Meanwhile on Mercury… right. Tama of the Light Country was originally serialized around 1930, before we knew anything about Mercury’s climate, or had even landed on the moon, so modern readers will need suspend disbelief for the next bit of the book. On Mercury, women are oppressed. Mercurian men are pretty much like human men, but the women have wings and can fly. And just like on Earth, there’s a long history of patriarchy. In order to control women, men have their wings clipped as soon as they are married. It’s a grisly rite of passage, and they can never fly again. Women naturally hate this, but they go through with it and push their daughters to go through with it because that’s what it means to be an adult in their society. A young woman named Tama decides that there’s more to life, and that she doesn’t want to give up her ability to soar. She leads a rebellion of single girls who refuse to get married, seeking a new path that doesn’t involve the loss of flight. And Tama’s rebellion has the power to shape both her own world and a world far away.
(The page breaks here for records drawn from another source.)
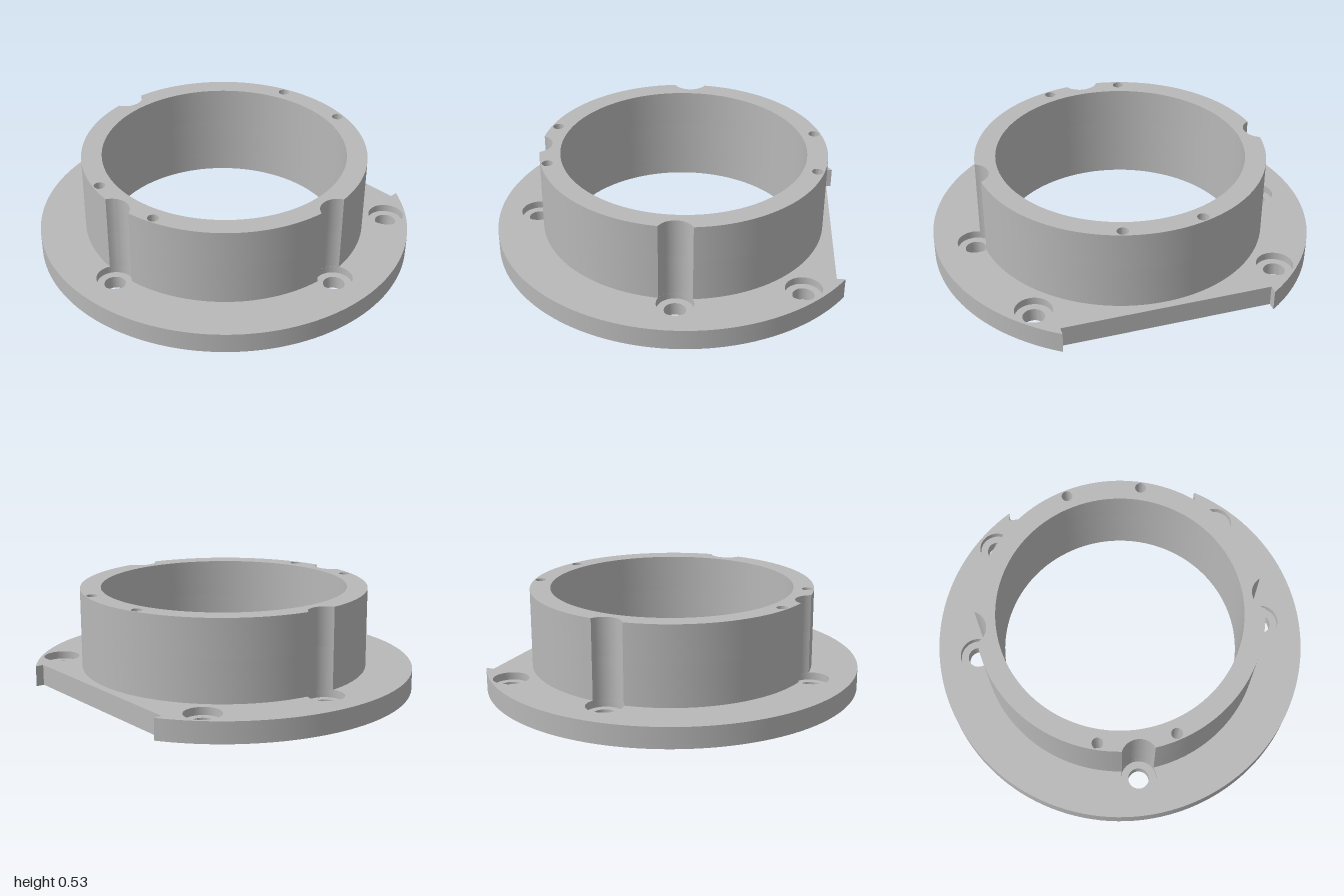
import * as THREE from 'three';
import { toCreasedNormals } from 'three/addons/utils/BufferGeometryUtils.js';

const CENTRE_X = 0.077;               // axis of the bore
const BORE = 0.647, COLLAR = 0.755, FLANGE = 1;
const LEDGE_Y = 0.07, FLANGE_Y = 0.11, DOWEL_Y = 0.33, TOP_Y = 0.53;
const BOLT = 0.055, BOLT_HEAD = 0.094, BOLT_CIRCLE = 0.79;

// Bolt positions: three beside the collar, two near the flat edge
const bolts = [[0, BOLT_CIRCLE], [-BOLT_CIRCLE, 0], [0, -BOLT_CIRCLE], [0.63, 0.63], [0.63, -0.63]];
const dowels = [[0.692, 0.2], [0.692, -0.2], [-0.692, 0.2], [-0.692, -0.2]];

// Points along an arc from angle a to angle b
function arc(cx, cy, r, a, b, n) {
  return Array.from({ length: n + 1 }, (_, i) => {
    const t = a + (b - a) * i / n;
    return new THREE.Vector2(cx + r * Math.cos(t), cy + r * Math.sin(t));
  });
}

function circle(x, y, r, n) {
  return new THREE.Path(arc(x, y, r, 0, -2 * Math.PI, n).slice(0, -1));
}

// Flange: a disc with a recessed flat on its left side
function flangeOutline() {
  const a = Math.asin(0.54);
  return [
    ...arc(0, 0, FLANGE, a, 2 * Math.PI - a, 112),
    new THREE.Vector2(0.798, -0.54),
    new THREE.Vector2(0.798, 0.54),
  ];
}

// Collar: a circle with three round grooves that clear the bolt heads
function collarOutline() {
  const along = (COLLAR ** 2 + BOLT_CIRCLE ** 2 - BOLT_HEAD ** 2) / (2 * BOLT_CIRCLE);
  const half = Math.acos(along / COLLAR);
  const sweep = Math.acos((BOLT_CIRCLE - along) / BOLT_HEAD);
  const points = [];
  let from = -Math.PI / 2 + half;
  for (const t of [Math.PI / 2, Math.PI, Math.PI * 1.5]) {
    points.push(...arc(0, 0, COLLAR, from, t - half, t < 2 ? 60 : 30));
    const cx = BOLT_CIRCLE * Math.cos(t), cy = BOLT_CIRCLE * Math.sin(t);
    points.push(...arc(cx, cy, BOLT_HEAD, t + Math.PI + sweep, t + Math.PI - sweep, 20).slice(1, -1));
    from = t + half;
  }
  return points;
}

export function createModel() {
  const model = new THREE.Group();
  model.name = 'flangedCollar';
  const metal = new THREE.MeshStandardMaterial({ color: 0xb8b8b8 });
  metal.name = 'grey metal';

  // Extrudes an outline upward between two heights, with the bore and other holes
  function layer(name, outline, y0, y1, holes, r) {
    const shape = new THREE.Shape(outline);
    shape.holes.push(circle(0, 0, BORE, 120));
    for (const [x, y] of holes) shape.holes.push(circle(x, y, r, 32));
    const geometry = new THREE.ExtrudeGeometry(shape, { depth: y1 - y0, bevelEnabled: false });
    geometry.rotateX(-Math.PI / 2).translate(CENTRE_X, y0, 0);
    const mesh = new THREE.Mesh(toCreasedNormals(geometry, 0.5), metal);
    mesh.name = name;
    model.add(mesh);
  }

  layer('flangeBase', flangeOutline(), 0, LEDGE_Y, bolts, BOLT);
  layer('flangeCounterbores', flangeOutline(), LEDGE_Y, FLANGE_Y, bolts, BOLT_HEAD);
  layer('collarBody', collarOutline(), FLANGE_Y, DOWEL_Y, [], 0);
  layer('collarTop', collarOutline(), DOWEL_Y, TOP_Y, dowels, 0.029);
  return model;
}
Tama of the Light Country is a delightful sword-and-planet adventure. The story is fast-paced and light-hearted, with a decidedly feminist bent. Seeing the struggle of women who literally have their wings clipped by marriage is a not-so-subtle message about women’s place in society. Even after the passage of the 19th amendment in 1920, women remained economically dependent on men, and this book would have been a push to readers of the time to think about what that means. And that isn’t something I expected to find when I picked up the book, so I was pleasantly surprised.